**Source data:**

§

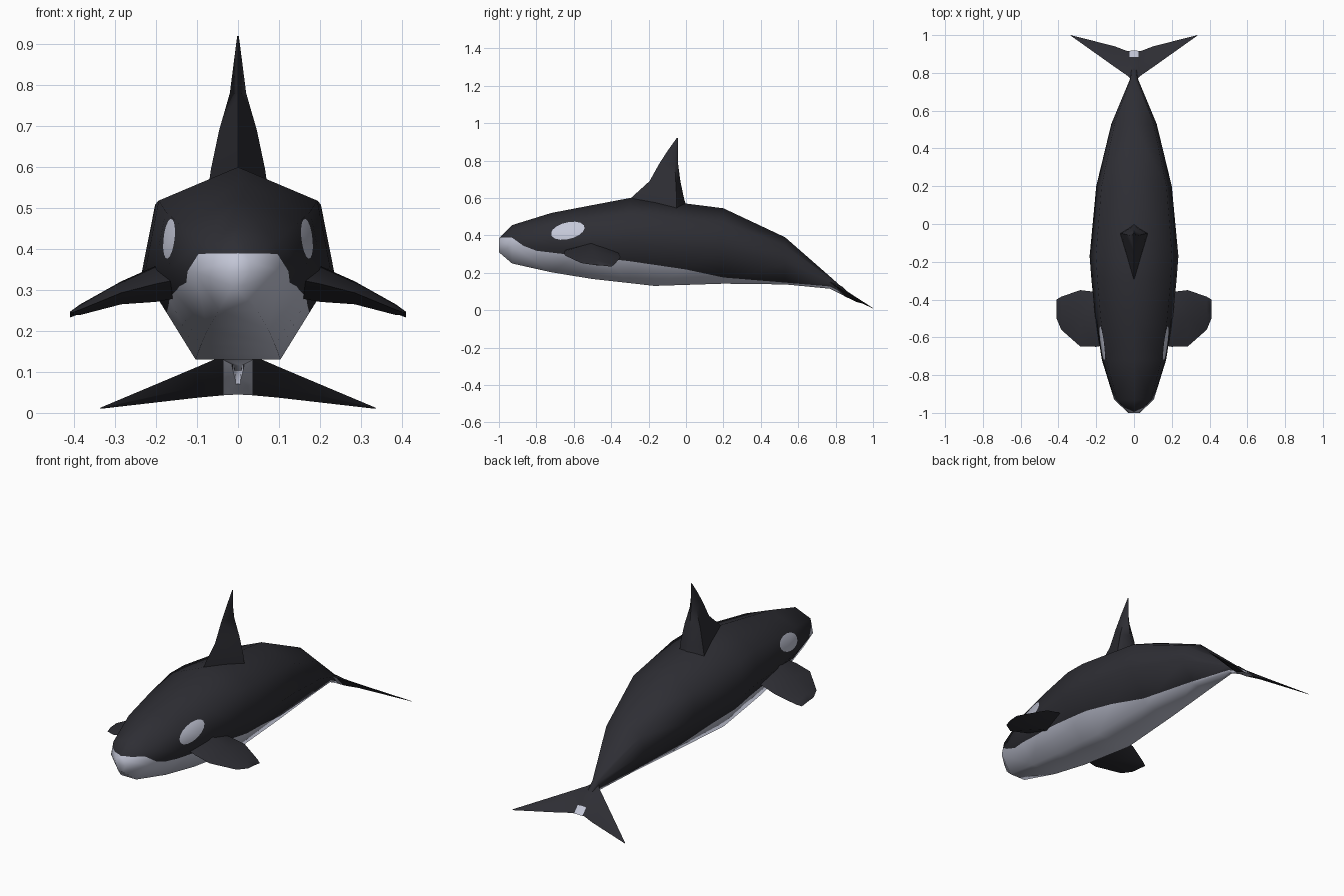
import bpy, bmesh, math
from mathutils import Vector
from mathutils.bvhtree import BVHTree
from mathutils.interpolate import poly_3d_calc

cube = bpy.data.objects.get("Cube")
if cube:
    bpy.data.objects.remove(cube, do_unlink=True)


def material(name, rgb):
    m = bpy.data.materials.new(name)
    m.use_nodes = True
    m.diffuse_color = (*rgb, 1)
    m.node_tree.nodes["Principled BSDF"].inputs["Base Color"].default_value = (*rgb, 1)
    return m


BLACK = material("blue black skin", (0.027, 0.027, 0.034))
WHITE = material("pale grey skin", (0.55, 0.57, 0.68))


def loft(rings):
    """Skin a list of closed rings, capping both ends."""
    bm = bmesh.new()
    loops = [[bm.verts.new(p) for p in ring] for ring in rings]
    n = len(loops[0])
    for a, b in zip(loops, loops[1:]):
        for i in range(n):
            j = (i + 1) % n
            bm.faces.new((a[i], a[j], b[j], b[i]))
    bm.faces.new(loops[0])
    bm.faces.new(loops[-1])
    bmesh.ops.recalc_face_normals(bm, faces=bm.faces)
    bmesh.ops.triangulate(bm, faces=bm.faces)
    bm.normal_update()
    return bm


def cut(bm, point, normal, inside=lambda c: True):
    """Slice the faces whose centre passes the test."""
    faces = [f for f in bm.faces if inside(f.calc_center_median())]
    geom = set(faces)
    for f in faces:
        geom.update(f.edges, f.verts)
    bmesh.ops.bisect_plane(bm, geom=list(geom), dist=1e-5, plane_co=point, plane_no=normal)


def finish(name, bm, sharp=None):
    mesh = bpy.data.meshes.new(name)
    bm.to_mesh(mesh)
    bm.free()
    for m in (BLACK, WHITE):
        mesh.materials.append(m)
    mesh.shade_smooth()
    if sharp:
        mesh.set_sharp_from_angle(angle=math.radians(sharp))
    ob = bpy.data.objects.new(name, mesh)
    bpy.context.scene.collection.objects.link(ob)
    return ob


# Body: seven-sided sections given as y, top, bottom, half width
stations = [
    (-1, .385, .31, .03), (-.93, .455, .25, .105), (-.72, .52, .203, .17),
    (-.5, .562, .167, .205), (-.3, .6, .145, .225), (-.17, .592, .13, .235),
    (.2, .545, .142, .2), (.53, .39, .138, .12), (.77, .18, .115, .02), (.86, .1, .07, .012)]


def section(y, top, bottom, w):
    h = top - bottom
    half = [(.86 * w, bottom + .82 * h), (w, bottom + .46 * h), (.44 * w, bottom)]
    pts = [(0, top)] + half + [(-x, z) for x, z in reversed(half)]
    return [(x, y, z) for x, z in pts]


body = loft([section(*s) for s in stations])
coarse = body.copy()
coarse.faces.ensure_lookup_table()
tree = BVHTree.FromBMesh(coarse)

# Belly line, cut into the skin segment by segment
belly = [(-1.01, .39), (-.93, .388), (-.87, .345), (-.8, .318), (-.65, .3), (-.5, .285),
         (-.3, .262), (0, .218), (.2, .175), (.53, .148), (.77, .127), (.87, .075)]
for (y0, z0), (y1, z1) in zip(belly, belly[1:]):
    cut(body, (0, y1, 0), (0, 1, 0))
    cut(body, (0, y0, z0), (0, z0 - z1, y1 - y0), lambda c: y0 < c.y < y1)

# Eye patches: a tilted oval cut through both flanks
EYE_Y, EYE_Z, LONG, SHORT, TILT, SIDES = -.632, .425, .09, .044, .24, 16


def in_box(c):
    return abs(c.y - EYE_Y) < .1 and abs(c.z - EYE_Z) < .06


def in_eye(c):
    y, z = c.y - EYE_Y, c.z - EYE_Z
    u = y * math.cos(TILT) + z * math.sin(TILT)
    v = z * math.cos(TILT) - y * math.sin(TILT)
    return (u / LONG) ** 2 + (v / SHORT) ** 2 < 1


for s in (-1, 1):
    cut(body, (0, EYE_Y + s * .1, 0), (0, 1, 0))
    cut(body, (0, 0, EYE_Z + s * .06), (0, 0, 1))
for i in range(SIDES):
    a = math.tau * i / SIDES
    n = Vector((0, math.cos(a) / LONG, math.sin(a) / SHORT))
    p = Vector((0, math.cos(a) * LONG, math.sin(a) * SHORT))
    n.rotate(Vector((1, 0, 0)).to_track_quat('X', 'Z'))
    c, s = math.cos(TILT), math.sin(TILT)
    turn = lambda v: Vector((0, v.y * c - v.z * s, v.y * s + v.z * c))
    cut(body, turn(p) + Vector((0, EYE_Y, EYE_Z)), turn(n), in_box)


def belly_height(y):
    for (y0, z0), (y1, z1) in zip(belly, belly[1:]):
        if y <= y1:
            return z0 + (z1 - z0) * (y - y0) / (y1 - y0)
    return 0


bmesh.ops.triangulate(body, faces=body.faces)
for f in body.faces:
    c = f.calc_center_median()
    f.material_index = int(c.z < belly_height(c.y) or in_eye(c))

# Keep the broad soft shading of the uncut skin
body.verts.ensure_lookup_table()
normals = []
for v in body.verts:
    loc, _, index, _ = tree.find_nearest(v.co)
    corners = coarse.faces[index].verts
    weights = poly_3d_calc([k.co for k in corners], loc)
    normals.append(sum((k.normal * w for k, w in zip(corners, weights)), Vector()).normalized())
body_ob = finish("body", body)
body_ob.data.normals_split_custom_set_from_vertices(normals)
coarse.free()

# Dorsal fin: diamond sections as z, front, widest, back, half width
dorsal = [(.5, -.33, -.05, .02, .08), (.595, -.3, -.05, -.01, .066), (.69, -.195, -.055, -.03, .046),
          (.78, -.145, -.06, -.042, .02), (.85, -.1, -.06, -.043, .011), (.92, -.05, -.047, -.044, .002)]
finish("dorsal_fin", loft([[(0, f, z), (w, m, z), (0, b, z), (-w, m, z)]
                           for z, f, m, b, w in dorsal]), 70)

# Pectoral fins: sections as x, front, back, middle height, half thickness
pectoral = [(.15, -.64, -.37, .325, .045), (.2, -.65, -.36, .315, .044), (.285, -.648, -.35, .293, .028),
            (.385, -.56, -.385, .252, .013), (.41, -.5, -.4, .243, .004)]
for side, name in ((1, "left_pectoral_fin"), (-1, "right_pectoral_fin")):
    finish(name, loft([[(side * x, f, z), (side * x, (f + b) / 2, z + t),
                        (side * x, b, z - .01), (side * x, (f + b) / 2, z - t)]
                       for x, f, b, z, t in pectoral]), 70)

# Tail flukes: sections as x, front y and z, back y and z, half thickness
half = [(.035, .785, .14, .915, .043, .018), (.1, .83, .112, .94, .037, .011), (.335, .997, .013, 1, .01, .001)]
full = [(-r[0], *r[1:]) for r in reversed(half)] + [(0, .75, .165, .92, .045, .022)] + half
flukes = loft([[(x, fy, fz), (x, (fy + by) / 2, (fz + bz) / 2 + t),
                (x, by, bz), (x, (fy + by) / 2, (fz + bz) / 2 - t)]
               for x, fy, fz, by, bz, t in full])
for s in (-1, 1):
    cut(flukes, (s * .025, 0, 0), (1, 0, 0))
cut(flukes, (0, .885, 0), (0, 1, 0), lambda c: abs(c.x) < .025)
for f in flukes.faces:
    c = f.calc_center_median()
    under = f.normal.z < 0 and abs(c.x) < .035
    notch = c.y > .885 and abs(c.x) < .025
    f.material_index = int(under or notch)
finish("tail_flukes", flukes, 70)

§

**TASK OBJECTIVE:**
The answer should be a number alone: the count of lines in the records that hold the word "SHORT".

**SOLUTION FOR THIS PROBLEM:**
4